§ **Task objective**:
Using the listing, copy each whole line that features "range".

§ **Records supplied**:

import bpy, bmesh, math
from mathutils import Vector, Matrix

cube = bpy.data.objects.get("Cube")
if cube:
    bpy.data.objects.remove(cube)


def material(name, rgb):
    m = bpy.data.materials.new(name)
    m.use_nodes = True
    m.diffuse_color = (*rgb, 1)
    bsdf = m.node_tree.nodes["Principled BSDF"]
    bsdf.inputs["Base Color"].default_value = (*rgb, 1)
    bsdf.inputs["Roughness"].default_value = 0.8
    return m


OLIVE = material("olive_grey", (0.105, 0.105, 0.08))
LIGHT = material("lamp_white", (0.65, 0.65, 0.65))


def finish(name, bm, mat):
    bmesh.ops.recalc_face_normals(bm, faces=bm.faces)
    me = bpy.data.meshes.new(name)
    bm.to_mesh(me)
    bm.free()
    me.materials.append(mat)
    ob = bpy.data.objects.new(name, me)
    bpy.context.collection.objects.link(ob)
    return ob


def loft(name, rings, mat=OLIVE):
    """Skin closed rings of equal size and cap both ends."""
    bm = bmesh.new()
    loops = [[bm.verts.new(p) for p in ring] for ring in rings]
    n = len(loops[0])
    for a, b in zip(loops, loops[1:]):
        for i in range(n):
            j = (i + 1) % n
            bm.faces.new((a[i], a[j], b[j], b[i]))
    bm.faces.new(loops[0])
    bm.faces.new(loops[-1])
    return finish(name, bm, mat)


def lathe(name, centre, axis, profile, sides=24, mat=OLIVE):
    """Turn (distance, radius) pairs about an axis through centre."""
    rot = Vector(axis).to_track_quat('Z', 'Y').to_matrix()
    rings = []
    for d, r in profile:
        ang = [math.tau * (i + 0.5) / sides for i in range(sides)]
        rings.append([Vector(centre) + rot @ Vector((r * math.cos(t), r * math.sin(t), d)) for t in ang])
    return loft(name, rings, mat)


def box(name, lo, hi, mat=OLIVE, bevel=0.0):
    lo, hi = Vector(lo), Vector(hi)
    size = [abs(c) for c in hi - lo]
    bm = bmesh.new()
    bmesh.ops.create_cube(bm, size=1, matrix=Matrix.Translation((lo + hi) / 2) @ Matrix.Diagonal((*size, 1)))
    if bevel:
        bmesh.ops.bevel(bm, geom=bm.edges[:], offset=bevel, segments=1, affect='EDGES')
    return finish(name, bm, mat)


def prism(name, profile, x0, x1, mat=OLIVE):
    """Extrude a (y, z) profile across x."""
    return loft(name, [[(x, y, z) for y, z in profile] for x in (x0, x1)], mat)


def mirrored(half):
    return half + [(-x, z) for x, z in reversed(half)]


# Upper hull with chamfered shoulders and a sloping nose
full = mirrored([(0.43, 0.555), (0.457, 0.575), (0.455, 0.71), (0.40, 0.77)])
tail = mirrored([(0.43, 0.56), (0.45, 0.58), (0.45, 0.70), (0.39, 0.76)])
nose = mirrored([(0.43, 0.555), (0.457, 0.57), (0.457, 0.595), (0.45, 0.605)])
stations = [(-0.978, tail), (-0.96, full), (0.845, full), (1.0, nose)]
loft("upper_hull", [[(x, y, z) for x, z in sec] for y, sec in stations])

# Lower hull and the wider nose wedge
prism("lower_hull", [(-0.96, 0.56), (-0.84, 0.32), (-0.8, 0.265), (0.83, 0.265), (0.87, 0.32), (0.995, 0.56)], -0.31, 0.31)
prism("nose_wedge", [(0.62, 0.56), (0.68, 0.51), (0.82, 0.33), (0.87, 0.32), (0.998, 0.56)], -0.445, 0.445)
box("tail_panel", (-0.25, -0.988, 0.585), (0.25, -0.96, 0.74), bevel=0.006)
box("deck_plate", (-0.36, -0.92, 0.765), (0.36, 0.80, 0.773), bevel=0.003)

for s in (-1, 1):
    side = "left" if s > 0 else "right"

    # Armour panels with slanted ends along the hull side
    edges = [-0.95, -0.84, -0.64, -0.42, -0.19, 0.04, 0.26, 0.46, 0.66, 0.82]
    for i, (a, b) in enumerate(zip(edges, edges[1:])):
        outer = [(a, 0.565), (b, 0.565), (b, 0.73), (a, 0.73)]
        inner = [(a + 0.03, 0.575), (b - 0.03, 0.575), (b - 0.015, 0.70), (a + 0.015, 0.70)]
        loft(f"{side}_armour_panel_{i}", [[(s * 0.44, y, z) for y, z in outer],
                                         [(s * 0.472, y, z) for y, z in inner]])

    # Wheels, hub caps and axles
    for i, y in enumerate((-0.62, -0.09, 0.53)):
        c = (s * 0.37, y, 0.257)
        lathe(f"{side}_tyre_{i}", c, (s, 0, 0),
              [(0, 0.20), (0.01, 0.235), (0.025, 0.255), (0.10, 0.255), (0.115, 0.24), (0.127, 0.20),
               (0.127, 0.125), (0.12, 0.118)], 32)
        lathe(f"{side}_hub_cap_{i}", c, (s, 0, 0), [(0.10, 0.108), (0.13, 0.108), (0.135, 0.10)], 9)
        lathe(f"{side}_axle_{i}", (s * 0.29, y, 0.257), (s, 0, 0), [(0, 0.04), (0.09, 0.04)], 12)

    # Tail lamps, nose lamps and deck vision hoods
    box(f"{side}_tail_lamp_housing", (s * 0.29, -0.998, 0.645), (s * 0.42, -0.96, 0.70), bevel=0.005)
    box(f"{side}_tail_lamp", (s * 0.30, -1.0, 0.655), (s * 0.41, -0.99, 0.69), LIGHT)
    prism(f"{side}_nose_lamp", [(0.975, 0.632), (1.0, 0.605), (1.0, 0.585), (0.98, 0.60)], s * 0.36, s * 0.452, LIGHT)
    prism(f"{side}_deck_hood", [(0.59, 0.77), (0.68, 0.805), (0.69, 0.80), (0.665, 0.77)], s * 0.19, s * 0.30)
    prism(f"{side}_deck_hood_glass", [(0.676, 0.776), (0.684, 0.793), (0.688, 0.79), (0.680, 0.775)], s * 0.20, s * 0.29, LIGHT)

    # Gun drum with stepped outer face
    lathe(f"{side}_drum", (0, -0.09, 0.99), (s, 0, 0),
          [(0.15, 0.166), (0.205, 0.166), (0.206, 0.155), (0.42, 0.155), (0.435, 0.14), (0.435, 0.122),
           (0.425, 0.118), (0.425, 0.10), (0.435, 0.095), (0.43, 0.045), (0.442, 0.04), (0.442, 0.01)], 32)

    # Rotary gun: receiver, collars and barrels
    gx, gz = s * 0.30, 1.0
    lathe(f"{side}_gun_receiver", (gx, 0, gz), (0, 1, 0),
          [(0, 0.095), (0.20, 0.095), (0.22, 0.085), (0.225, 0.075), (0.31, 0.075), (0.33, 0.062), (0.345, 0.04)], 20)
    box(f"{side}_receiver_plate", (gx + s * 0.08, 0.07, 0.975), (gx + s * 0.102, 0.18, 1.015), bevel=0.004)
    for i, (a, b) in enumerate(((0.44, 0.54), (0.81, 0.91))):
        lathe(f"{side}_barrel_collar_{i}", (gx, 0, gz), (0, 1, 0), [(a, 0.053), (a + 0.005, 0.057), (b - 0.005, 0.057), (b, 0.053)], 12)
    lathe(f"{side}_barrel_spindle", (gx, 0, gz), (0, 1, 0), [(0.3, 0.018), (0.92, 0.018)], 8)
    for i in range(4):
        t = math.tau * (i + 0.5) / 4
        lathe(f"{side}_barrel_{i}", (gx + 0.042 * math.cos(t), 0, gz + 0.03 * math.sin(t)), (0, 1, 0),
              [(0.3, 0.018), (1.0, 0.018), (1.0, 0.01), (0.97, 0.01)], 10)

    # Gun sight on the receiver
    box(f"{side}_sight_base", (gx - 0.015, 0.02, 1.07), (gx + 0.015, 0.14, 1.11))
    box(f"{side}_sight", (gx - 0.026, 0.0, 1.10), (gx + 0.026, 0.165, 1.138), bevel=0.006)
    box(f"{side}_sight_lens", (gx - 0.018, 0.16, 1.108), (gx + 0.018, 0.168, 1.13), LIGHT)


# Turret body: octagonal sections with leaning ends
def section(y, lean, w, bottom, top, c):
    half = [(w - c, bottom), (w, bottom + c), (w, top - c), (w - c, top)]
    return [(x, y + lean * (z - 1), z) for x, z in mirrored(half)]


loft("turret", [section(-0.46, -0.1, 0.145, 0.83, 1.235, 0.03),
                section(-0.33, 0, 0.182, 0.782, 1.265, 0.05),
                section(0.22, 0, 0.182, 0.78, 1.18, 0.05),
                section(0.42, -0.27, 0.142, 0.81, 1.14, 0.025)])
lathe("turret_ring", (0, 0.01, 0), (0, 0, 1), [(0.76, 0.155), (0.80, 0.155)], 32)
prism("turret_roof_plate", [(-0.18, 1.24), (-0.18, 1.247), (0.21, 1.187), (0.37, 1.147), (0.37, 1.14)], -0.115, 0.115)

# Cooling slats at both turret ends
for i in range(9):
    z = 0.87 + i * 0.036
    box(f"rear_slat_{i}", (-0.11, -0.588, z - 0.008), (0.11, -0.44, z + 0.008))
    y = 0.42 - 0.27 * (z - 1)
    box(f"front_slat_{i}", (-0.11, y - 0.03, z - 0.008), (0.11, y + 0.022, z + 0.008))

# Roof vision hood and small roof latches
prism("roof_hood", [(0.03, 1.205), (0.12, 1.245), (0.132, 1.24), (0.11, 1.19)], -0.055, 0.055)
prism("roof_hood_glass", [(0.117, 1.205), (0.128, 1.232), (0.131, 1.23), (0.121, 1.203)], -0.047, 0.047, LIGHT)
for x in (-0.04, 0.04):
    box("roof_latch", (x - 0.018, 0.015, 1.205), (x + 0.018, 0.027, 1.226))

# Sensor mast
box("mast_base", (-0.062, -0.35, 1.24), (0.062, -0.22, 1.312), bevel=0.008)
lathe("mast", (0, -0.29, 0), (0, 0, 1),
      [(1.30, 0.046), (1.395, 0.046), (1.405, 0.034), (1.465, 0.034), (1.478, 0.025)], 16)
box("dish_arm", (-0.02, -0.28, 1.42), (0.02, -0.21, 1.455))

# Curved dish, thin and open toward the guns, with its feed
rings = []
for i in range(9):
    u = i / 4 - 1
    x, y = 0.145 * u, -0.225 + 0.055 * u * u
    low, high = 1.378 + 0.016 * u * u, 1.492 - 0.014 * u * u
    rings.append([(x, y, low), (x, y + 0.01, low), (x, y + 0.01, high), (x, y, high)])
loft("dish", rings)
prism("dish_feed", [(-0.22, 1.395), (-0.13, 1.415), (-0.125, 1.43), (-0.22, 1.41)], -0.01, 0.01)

§ **Reply**:
        for i in range(n):
        ang = [math.tau * (i + 0.5) / sides for i in range(sides)]
    for i in range(4):
for i in range(9):
for i in range(9):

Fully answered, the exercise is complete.